The actor told Vanity Fair for its April cover story that he originally passed on "SNL" producer Lorne Michaels' offer to play Trump but changed his mind after a film role fell through.
"I was supposed to do a film. And the people who were doing the film were supposed to escrow money to guarantee that I would get paid," he said in a video accompanying the cover story. "And they didn’t put the money in escrow. And that’s when I hung up and said I’m not going to go do the movie and I’m going to go do the thing with Lorne. And I think to myself, 'What if I hadn’t done that?' ... It’s turned out to be this incredible opportunity."
Baldwin's impression has been so popular that he has parlayed it into an upcoming satirical book and made his record 17th appearance as host of "SNL" earlier this year.
McKinnon, he said, is "one of the three most talented people" he's ever worked with on the show.
His first love, however, was for Fey, whom he described in the excerpt as "beautiful and brunette, smart and funny, by turns smug and diffident and completely uninterested in me or anything I had to say."
He added, "I had the same reaction that I’m sure many men and women have: I fell in love."
As it turned out, Fey was already married to Jeff Richmond and Baldwin had to settle for working with her.

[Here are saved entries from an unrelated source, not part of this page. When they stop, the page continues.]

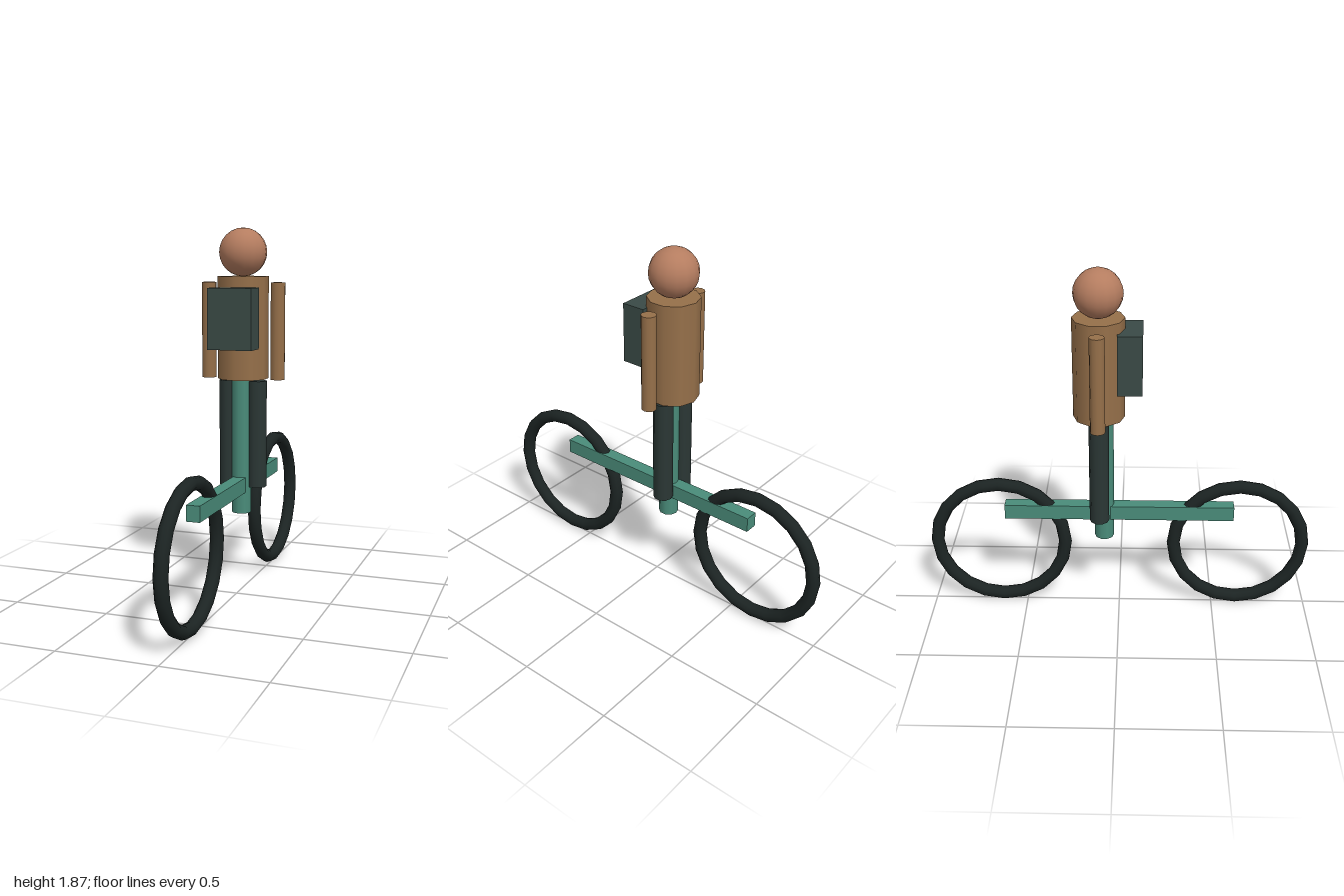
import * as THREE from 'three';

const mat = (color) => new THREE.MeshStandardMaterial({ color });

export function createModel() {
  const model = new THREE.Group();
  const frameMat = mat(0x4a8c7a), tyreMat = mat(0x1c2423), trouserMat = mat(0x2b3735);
  const coatMat = mat(0x96704a), skinMat = mat(0xb57d60), packMat = mat(0x3a4a46);
  const riderZ = -0.1;

  const add = (name, geometry, material, x, y, z) => {
    const mesh = new THREE.Mesh(geometry, material);
    mesh.name = name;
    mesh.position.set(x, y, z);
    model.add(mesh);
    return mesh;
  };
  // Upright cylinder given by its bottom and top heights
  const post = (name, radius, bottom, top, sides, material, x, z) =>
    add(name, new THREE.CylinderGeometry(radius, radius, top - bottom, sides),
      material, x, (bottom + top) / 2, z);

  // Wheels, one at each end of the frame
  for (const [name, side] of [['frontWheel', 1], ['rearWheel', -1]]) {
    const wheel = add(name, new THREE.TorusGeometry(0.34, 0.034, 10, 20), tyreMat, 0, 0.376, side * 0.626);
    wheel.rotation.y = Math.PI / 2;
  }

  // Frame bar and seat post
  add('frameBar', new THREE.BoxGeometry(0.068, 0.078, 1.19), frameMat, 0, 0.57, 0);
  post('seatPost', 0.05, 0.42, 1.13, 10, frameMat, 0, -0.078);

  // Rider
  post('torso', 0.129, 1.115, 1.632, 10, coatMat, 0, riderZ);
  add('head', new THREE.SphereGeometry(0.121, 16, 12), skinMat, 0, 1.752, riderZ);
  for (const [side, s] of [['left', 1], ['right', -1]]) {
    post(side + 'Arm', 0.037, 1.115, 1.602, 12, coatMat, s * 0.184, riderZ);
    post(side + 'Leg', 0.05, 0.556, 1.105, 10, trouserMat, s * 0.075, riderZ);
  }

  // Pack worn against the torso
  add('pack', new THREE.BoxGeometry(0.228, 0.303, 0.122), packMat, 0, 1.426, 0.053);

  return model;
}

"As we shot the series finale, on a December night in Lower Manhattan, my building rush of nostalgia for the show hit its peak," Baldwin said. "Freezing my a-- off on a boat floating in a marina in Battery Park City, Jack groped his way toward telling Liz [Fey's character Liz Lemon] he loved her. 'Lemon, there is a word, a once special word, that has been tragically co-opted by the romance-industrial complex.' That night was tough. The best job I ever had, that I will ever have, was over."